Synopsis of current models and methods applicable to indirect land use change (ILUC)

(868 Kb)

The discussion on sustainability criteria for bioenergy, which has been conducted with great ferocity over the last two years, is gradually getting closer to defining a set of basic principles. This was also reflected in the European Directive on the Promotion of the Use of Energy from Renewable Sources (2009/28/EC) at the end of April 2009.

Indirect land use change (ILUC) is the aspect where the available data and the applicability still leave the most important questions unanswered in this respect. Article 19 (6) of the Directive thus stipulates that the European Commission is to submit a report that analyses this situation by the end of 2010 (but it will most likely be ready prior to March 2010) and, if possible, proposes a concrete methodology for taking greenhouse gas emissions caused by indirect land use changes (ILUC) into account based on the best scientific knowledge available.

This type of approach was incorporated into legal regulations for the first time in California in March 2009 (LCFS 2009). The US EPA (2009) also submitted a proposal in May, the implementation of which, however, was obstructed by a five-year moratorium arising from an agreement in the House of Representatives on 24 June 2009. The proposal will be subject to a scientific review in the meantime. Because there are so many of these processes, the debate about the "best possible" method for evaluating the ILUC will intensify in both the European and international context. Contributions to this debate are both necessary and desirable from every group involved in this intrinsically very complex and (potentially) politically far-reaching issue.

Against this background, the BDBe commissioned the IFEU to create this synopsis. This study primarily aims to survey and assess current models and methods used to account for the effects of indirect land use changes.

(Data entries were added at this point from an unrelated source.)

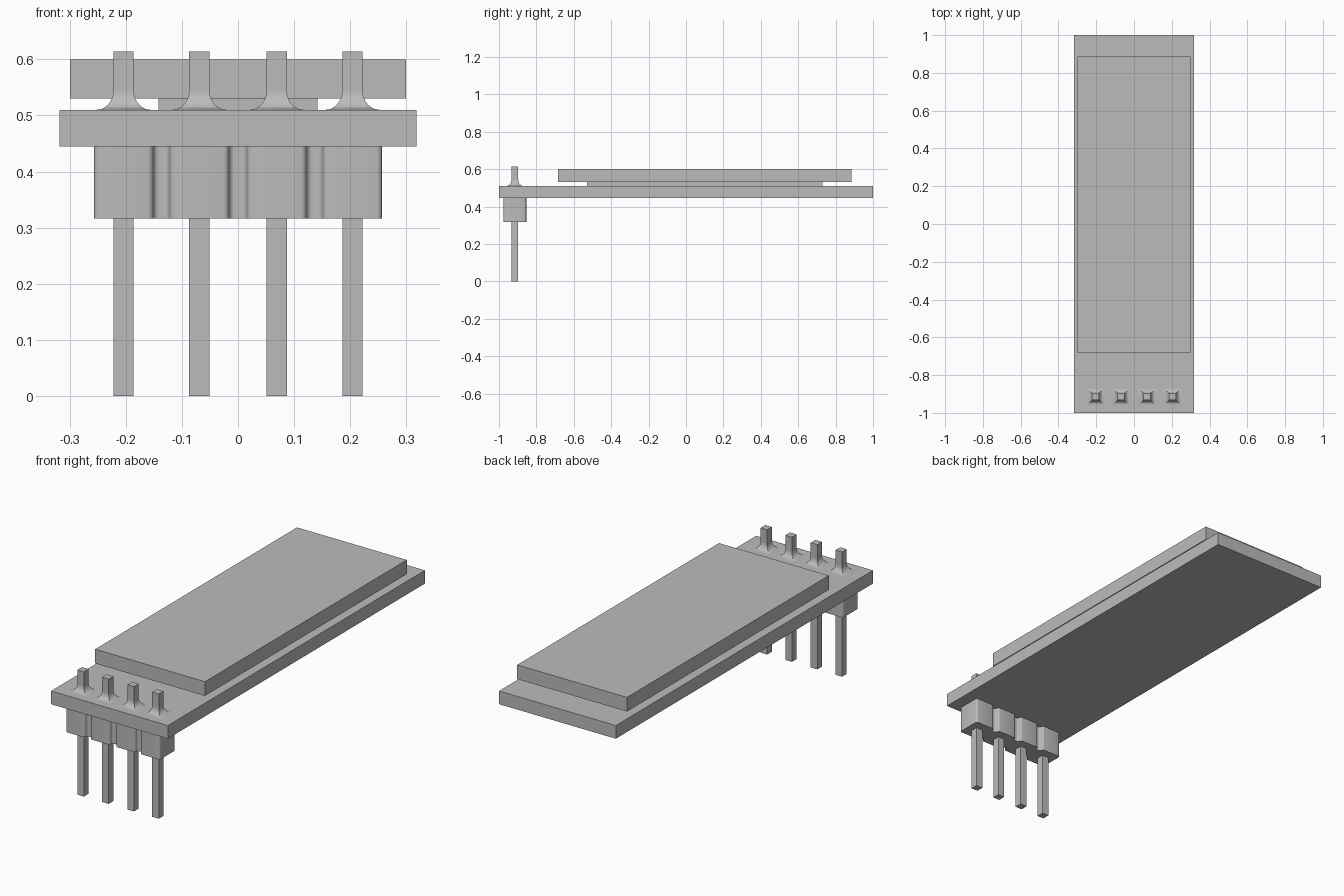
import bpy, bmesh, math

if "Cube" in bpy.data.objects:
    bpy.data.objects.remove(bpy.data.objects["Cube"])

grey = bpy.data.materials.new("plain_grey")
grey.diffuse_color = (0.5, 0.5, 0.5, 1)
grey.use_nodes = True
grey.node_tree.nodes["Principled BSDF"].inputs["Base Color"].default_value = grey.diffuse_color

PIN_Y = -0.915
PIN_X = (-0.204, -0.069, 0.069, 0.204)
BOARD_BOTTOM, BOARD_TOP = 0.445, 0.51


def finish(name, bm, smooth=False):
    bmesh.ops.recalc_face_normals(bm, faces=bm.faces)
    mesh = bpy.data.meshes.new(name)
    bm.to_mesh(mesh)
    bm.free()
    mesh.materials.append(grey)
    obj = bpy.data.objects.new(name, mesh)
    bpy.context.collection.objects.link(obj)
    if smooth:
        bpy.ops.object.select_all(action='DESELECT')
        obj.select_set(True)
        bpy.context.view_layer.objects.active = obj
        bpy.ops.object.shade_smooth_by_angle(angle=math.radians(35))
    return obj


def loft(name, rings, smooth=False):
    """Join stacked loops of points and cap both ends."""
    bm = bmesh.new()
    loops = [[bm.verts.new(p) for p in ring] for ring in rings]
    n = len(loops[0])
    for a, b in zip(loops, loops[1:]):
        for i in range(n):
            j = (i + 1) % n
            bm.faces.new((a[i], a[j], b[j], b[i]))
    bm.faces.new(loops[0][::-1])
    bm.faces.new(loops[-1])
    return finish(name, bm, smooth)


def rect(x0, x1, y0, y1, z):
    return [(x0, y0, z), (x1, y0, z), (x1, y1, z), (x0, y1, z)]


def box(name, x0, x1, y0, y1, z0, z1):
    return loft(name, [rect(x0, x1, y0, y1, z0), rect(x0, x1, y0, y1, z1)])


# Circuit board, adhesive spacer and display panel
box("circuit_board", -0.318, 0.318, -1, 1, BOARD_BOTTOM, BOARD_TOP)
box("display_spacer", -0.142, 0.142, -0.53, 0.73, BOARD_TOP, 0.53)
box("display_panel", -0.299, 0.299, -0.684, 0.886, 0.53, 0.6)

# Header pins with a flared square solder joint on top of the board
for i, x in enumerate(PIN_X, 1):
    h = 0.018
    box(f"header_pin_{i}", x - h, x + h, PIN_Y - h, PIN_Y + h, 0, 0.614)
    rings = []
    for k in range(9):
        a = math.radians(90 * k / 8)
        w = h + 0.030 * (1 - math.sin(a))
        d = h + 0.027 * (1 - math.sin(a))
        z = BOARD_TOP + 0.035 * (1 - math.cos(a))
        rings.append(rect(x - w, x + w, PIN_Y - d, PIN_Y + d, z))
    loft(f"solder_joint_{i}", rings, True)

# Header housing: four rounded cells joined by recessed necks
HALF, NECK, CELL = 0.061, 0.040, 0.053
front = []
for i, x in enumerate(PIN_X):
    l, r = x - CELL, x + CELL
    if i > 0:
        front.append((l, -NECK))
    front += [(l, -HALF), (r, -HALF)]
    if i < 3:
        front.append((r, -NECK))
outline = front + [(x, -y) for x, y in reversed(front)]
housing = loft("header_housing",
               [[(x, PIN_Y + y, z) for x, y in outline] for z in (0.316, BOARD_BOTTOM)])
bm = bmesh.new()
bm.from_mesh(housing.data)
uprights = [e for e in bm.edges if abs(e.verts[0].co.z - e.verts[1].co.z) > 0.1]
bmesh.ops.bevel(bm, geom=uprights, offset=0.010, segments=4, profile=0.5, affect='EDGES')
bpy.data.objects.remove(housing)
finish("header_housing", bm, True)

The strengths and weaknesses of each approach are analyzed, development possibilities for further policy goals determined and fields of action identified in this process.

To sum up, there are three distinct basic approaches to ILUC calculation which may be of relevance to further discussions on this issue:

  • Complex macro-economic/econometric and/or biophysical models
    Models such as GTAP, FASOM, FAPRI, etc., which are primarily used for legislation in the US and California; the scientific basis relating to ILUC is provided by Searchinger et al. (2008), Kim et al. (2009), Plevin (2008).
  • Simplified deterministic approaches
    Approaches such as the ILUC factor (Fritsche 2007, 2009) or the bonus accordingto the European Directive on Renewable Energy Sources (2009/28/EC)
  • Other approaches which strike a balance between these two approaches (Lywood 2009, FoE 2008)
  • Approaches that focus on ILUC risk minimization (Dehue 2009, Eickhout 2008)
IFEU - commissioned by BDBe
(868 Kb)